One of the characteristics of the Jewish people is the desire to share intellect. I learned this from one of my Torah classes and I know it is true from so many experiences I have had in Israel. A stranger passing me on the street might tell me that my shoe is untied, my baby is too cold, the street is blocked up ahead, and all sorts of other information.
According to my teacher this desire to spread information is what characterized the chesed, the kindness, of Avraham Avinu, our forefather. He came to the realization that there was one G-d who created the world and stayed involved with it. In his enthusiasm Avraham was compelled to share his knowledge with others. Only after he began his outreach program did HaShem appear to him in Haran.
Many of us share Avraham’s enthusiasm, especially those of us who are newly religious. One of my newer neighbors in Shilo epitomizes this better than almost anyone I know.
Eliyokim grew up in Jewish home where he knew he was Jewish but not too much more. As a child his mother did light Shabbat candles, but that phased out after his grandmother died. When he was only five-years-old his aunt was on a plane that was hijacked. The experience caused her to become observant and it greatly influenced Eliyokim. Every report he had to do throughout his school experience was based on that hijacking. More important, it gave him the message that he was Jewish, he was different, and he was special.
However, he did not do much of anything with that feeling besides joining a Jewish fraternity, occasionally going to Reform services, and once in a while reading the Torah. What he did do was go from smoking marijuana to snorting and selling cocaine. By the time he finished school and began working in his family business Eliyokim was adept at leading a double life. At one point he did try rehabilitation but it did not work.
Then on January 4th, 2008, ironically a Friday evening, when Eliyokim was twenty-seven years old everything changed. He went to buy drugs after work and was driving around while high. He took a wrong turn and ended up going the opposite direction on the highway. When Eliyokim first saw a car coming at him in his lane he thought the guy was an idiot. After dodging three more cars it began to dawn on him that he was the idiot. A police car spotted him and flashed his lights. Eliyokim did not stop. He was afraid to since his license had been revoked several months earlier due an unpaid speeding ticket in Alabama. A forty-five minute car chase ensued with what seemed like twenty-five cruisers chasing after Eliyokim. It was like something out of the big screen; sirens, road spikes, weaving in and out of traffic. Fortunately for Eliyokim the policemen were concerned about innocent bystanders and there were no bullets. He was numb as he drove, looking at himself as if he were in a movie. Eventually fatigue took over and Eliyokim slowed down.
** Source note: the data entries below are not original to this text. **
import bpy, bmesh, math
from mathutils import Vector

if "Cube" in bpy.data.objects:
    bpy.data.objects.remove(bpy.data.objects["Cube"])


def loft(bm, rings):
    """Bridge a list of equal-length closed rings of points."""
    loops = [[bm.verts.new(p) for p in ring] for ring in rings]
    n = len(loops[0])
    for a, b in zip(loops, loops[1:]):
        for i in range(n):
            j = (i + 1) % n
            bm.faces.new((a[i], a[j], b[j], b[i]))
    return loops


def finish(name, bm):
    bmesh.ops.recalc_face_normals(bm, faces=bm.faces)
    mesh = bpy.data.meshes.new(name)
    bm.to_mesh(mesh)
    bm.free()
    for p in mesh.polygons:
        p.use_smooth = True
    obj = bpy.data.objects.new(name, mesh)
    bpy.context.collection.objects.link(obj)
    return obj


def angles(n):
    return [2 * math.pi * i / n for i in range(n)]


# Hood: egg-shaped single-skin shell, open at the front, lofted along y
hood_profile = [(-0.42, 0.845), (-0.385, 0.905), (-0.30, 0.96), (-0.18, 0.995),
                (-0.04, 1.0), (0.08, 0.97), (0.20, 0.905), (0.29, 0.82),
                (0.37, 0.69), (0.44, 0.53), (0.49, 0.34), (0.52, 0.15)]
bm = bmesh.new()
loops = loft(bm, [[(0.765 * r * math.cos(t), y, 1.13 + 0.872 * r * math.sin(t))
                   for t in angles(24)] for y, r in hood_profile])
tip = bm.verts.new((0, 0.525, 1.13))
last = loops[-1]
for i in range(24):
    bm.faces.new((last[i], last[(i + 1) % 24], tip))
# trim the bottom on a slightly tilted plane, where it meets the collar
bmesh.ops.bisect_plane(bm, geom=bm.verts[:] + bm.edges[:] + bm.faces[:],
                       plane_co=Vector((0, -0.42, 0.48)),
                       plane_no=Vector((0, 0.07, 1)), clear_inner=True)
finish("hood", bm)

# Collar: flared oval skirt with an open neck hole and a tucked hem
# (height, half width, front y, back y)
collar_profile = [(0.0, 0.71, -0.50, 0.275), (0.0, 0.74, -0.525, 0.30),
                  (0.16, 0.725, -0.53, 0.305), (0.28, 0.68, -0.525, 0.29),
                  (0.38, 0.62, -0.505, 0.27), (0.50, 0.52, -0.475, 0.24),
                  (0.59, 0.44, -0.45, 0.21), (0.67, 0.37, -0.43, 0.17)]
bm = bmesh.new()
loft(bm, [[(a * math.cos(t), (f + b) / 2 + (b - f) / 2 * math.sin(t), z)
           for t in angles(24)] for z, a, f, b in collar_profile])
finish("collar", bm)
A police car knocked him off the road and a number of policemen wrestled him to the ground, handcuffed him, and took him to jail. Again Eliyokim was fortunate that no guns had been used in the arrest.
Once in jail Eliyokim had to look at his life. He tried to call his parents but there was no answer. Had they finally given up on him? Bail was set at $36,000 and Eliyokim had no money like that. He remembered hearing that hell is internal regret. He knew something would have to change and he began thinking about his observant grandfather. How disappointed he would be in his grandson. At that point Eliyokim made a commitment to himself. If or when he got out of jail he would call Rabbi Friedman, the rabbi his observant aunt had asked him to contact.
Things looked better the following day. Eliyokim was able to reach his parents. They put up bail and hired a lawyer. The lawyer told him he would not take his case unless Eliyokim made a commitment to change his lifestyle. He did. The following Friday he went to Rabbi Friedman’s synagogue. The man was amazing, always smiling, and he told Eliyokim to come Monday so they could begin learning.
Eliyokim had no intention of becoming observant when he first met with the rabbi. In fact, he asked the man why he lived with such a restricting lifestyle. Rabbi Friedman’s answer was a foundation stone for Eliyokim. “Only G-d could have given the Jews what is written in the Torah. Once you believe that you will do the same.”
Every Monday for six months Eliyokim met with the rabbi. In between those Mondays he delved into Torah on his own. For twenty-two months his legal case stayed pending. Finally a settlement was reached and Eliyokim was sentenced to four days in solitary confinement. Those four days were a gift to him, time for introspection and decisions.Eliyokim now makes his home in Shilo, Israel. Rabbi Friedman’s statement was correct. Since Eliyokim now believes that G-d gave us the Torah he is happy to live the “restricting” lifestyle. He reaches out via his facebook fan page called Jews News, http://facebook.com/jewsnews . He has also written a book, From Cocaine to Amen, which he hopes to publish in the near future. Like Avraham of old, he is eager to share his knowledge of G-d, His Torah, and Israel with the Jewish world.